Studies have indicated that platelets play an important role in tumorigenesis, and an abundance of platelets accumulate in the ovarian tumor microenvironment outside the vasculature. However, whether cancer cells recruit platelets within intestinal tumors and how they signal adherent platelets to enter intestinal tumor tissues remain unknown. Here, we unexpectedly found that large numbers of platelets were deposited within human colorectal tumor specimens using immunohistochemical staining, and these platelets were fully associated with tumor development. We further report the robust adhesion of platelet aggregates to tumor cells within intestinal tumors, which occurs via a mechanism that is dependent on P-selectin (CD62P), a cell adhesion molecule that is abundantly expressed on activated platelets.
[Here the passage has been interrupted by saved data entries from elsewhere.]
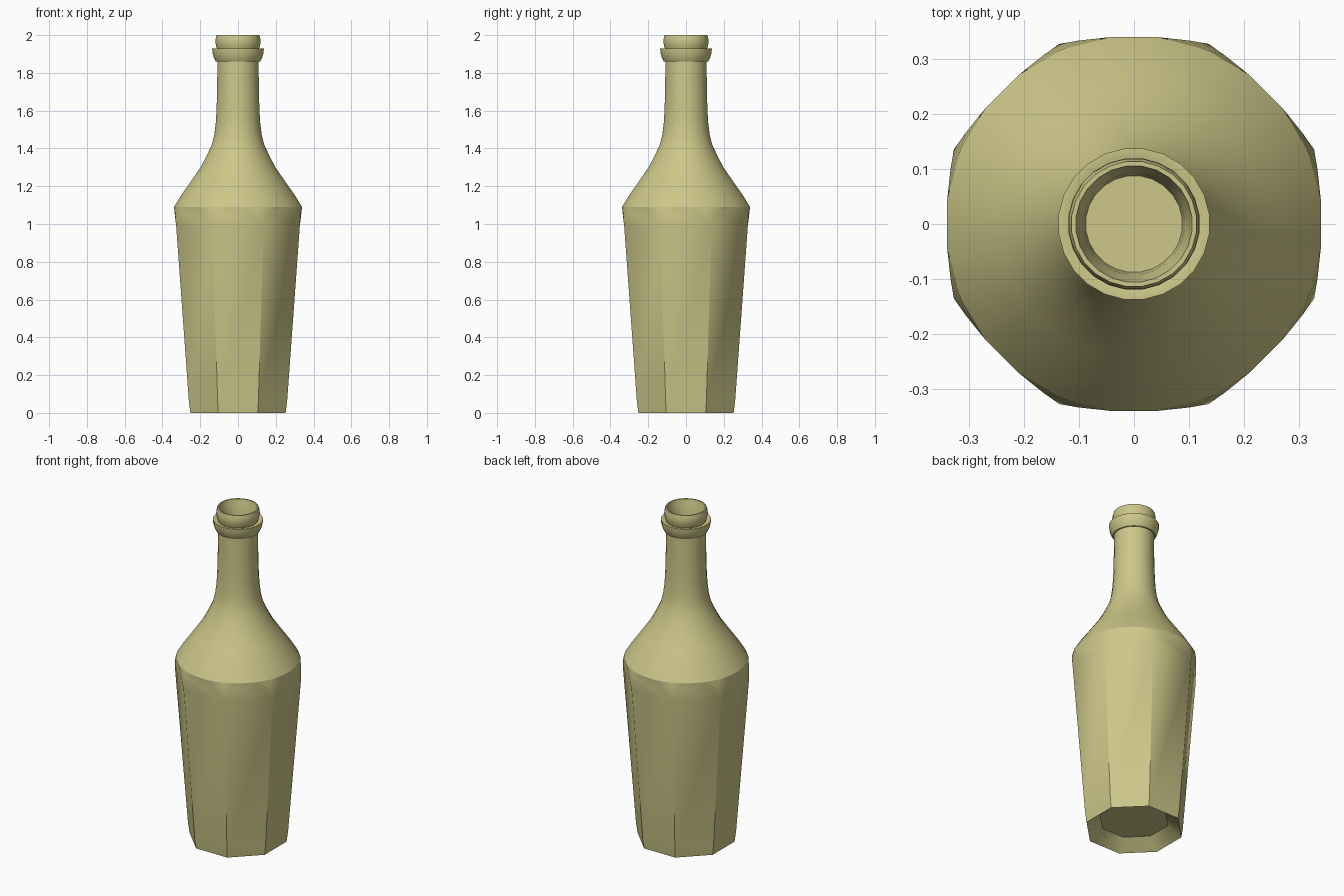
import bpy, bmesh, math
from mathutils import Matrix, Vector

cube = bpy.data.objects.get("Cube")
if cube:
    bpy.data.objects.remove(cube, do_unlink=True)

glass = bpy.data.materials.new("olive_glass")
glass.use_nodes = True
glass.diffuse_color = (0.61, 0.57, 0.25, 1)
glass.node_tree.nodes["Principled BSDF"].inputs["Base Color"].default_value = glass.diffuse_color

SEGMENTS, PANELS = 24, 8
STEP = math.tau / SEGMENTS
RIM_R, RIM_Z = 0.342, 1.09
HALF = math.tan(math.pi / PANELS)


def finish(name, bm, angle=30):
    bmesh.ops.remove_doubles(bm, verts=bm.verts, dist=0.0005)
    mesh = bpy.data.meshes.new(name)
    bm.to_mesh(mesh)
    bm.free()
    mesh.materials.append(glass)
    obj = bpy.data.objects.new(name, mesh)
    bpy.context.collection.objects.link(obj)
    bpy.ops.object.select_all(action='DESELECT')
    obj.select_set(True)
    bpy.context.view_layer.objects.active = obj
    bpy.ops.object.shade_smooth_by_angle(angle=math.radians(angle))
    return obj


def lathe(name, profile, cap=False):
    """Turn (radius, z) points round the z axis, optionally closing the last ring."""
    bm = bmesh.new()
    rings = [[bm.verts.new((r * math.cos((i + 0.5) * STEP), r * math.sin((i + 0.5) * STEP), z))
              for i in range(SEGMENTS)] for r, z in profile]
    for low, high in zip(rings, rings[1:]):
        for i in range(SEGMENTS):
            j = (i + 1) % SEGMENTS
            bm.faces.new((low[i], low[j], high[j], high[i]))
    if cap:
        bm.faces.new(rings[-1])
    return finish(name, bm)


def rim(steps):
    """Point on the shoulder rim, counted in half steps from the +x axis."""
    a = steps * STEP / 2
    return Vector((RIM_R * math.cos(a), RIM_R * math.sin(a), RIM_Z))


def corner(apothem, z, side):
    return Vector((apothem, side * apothem * HALF, z))


# Eight-sided tapered body: arched flat panels, corner spandrels, hollow base
bm = bmesh.new()
rows = [(0.18, 0.06), (0.252, 0.0), (0.26, 0.06), (0.327, 0.985)]
arch = Vector((0.333, 0.1, 1.06))
arch_right = Vector((arch.x, -arch.y, arch.z))
top = corner(*rows[-1], 1)
turn = Matrix.Rotation(math.tau / PANELS, 3, 'Z')
next_arch = turn @ arch_right

polygons = [[corner(*a, -1), corner(*a, 1), corner(*b, 1), corner(*b, -1)]
            for a, b in zip(rows, rows[1:])]
polygons.append([corner(*rows[-1], -1), top, arch, rim(1), rim(-1), arch_right])
polygons += [[rim(1), arch, rim(3)], [arch, top, rim(3)],
             [top, next_arch, rim(3)], [next_arch, rim(5), rim(3)]]
polygons.append([Vector((0, 0, rows[0][1])), corner(*rows[0], 1), corner(*rows[0], -1)])
for k in range(PANELS):
    spin = Matrix.Rotation(k * math.tau / PANELS, 3, 'Z')
    for poly in polygons:
        bm.faces.new([bm.verts.new(spin @ p) for p in poly])
finish("body", bm)

# Curved shoulder running into the neck
lathe("shoulder_and_neck", [
    (RIM_R, RIM_Z), (0.305, 1.15), (0.245, 1.235), (0.2, 1.3), (0.168, 1.36), (0.14, 1.42),
    (0.127, 1.47), (0.118, 1.54), (0.114, 1.62), (0.111, 1.74), (0.11, 1.93)])

# Flared collar below the mouth
lathe("collar", [(0.109, 1.86), (0.118, 1.86), (0.129, 1.88), (0.136, 1.905),
                 (0.138, 1.928), (0.122, 1.928), (0.108, 1.922)])

# Rounded lip with a recessed opening
lathe("mouth_lip", [(0.109, 1.92), (0.116, 1.94), (0.12, 1.96), (0.119, 1.982), (0.114, 2.0),
                    (0.106, 2.0), (0.1, 1.97), (0.092, 1.94), (0.088, 1.9)], cap=True)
Using spontaneous intestinal tumor mouse models, we determined that the genetic deletion of P-selectin suppressed intestinal tumor growth, which was rescued by the infusion of wild-type platelets but not P-selectin-/- platelets. Mechanistically, platelet adhesion to tumor cells induced the secretion of vascular endothelial growth factor (VEGF) to promote angiogenesis and accelerate intestinal tumor cell proliferation. Our results indicate that the adherence of platelets to tumor cells could promote tumor growth and metastasis. By targeting this platelet-tumor cell interaction, recombinant soluble P-selectin may have therapeutic value for the treatment of intestinal tumors.

Keywords: P-selectin, platelets, intestinal tumor, VEGF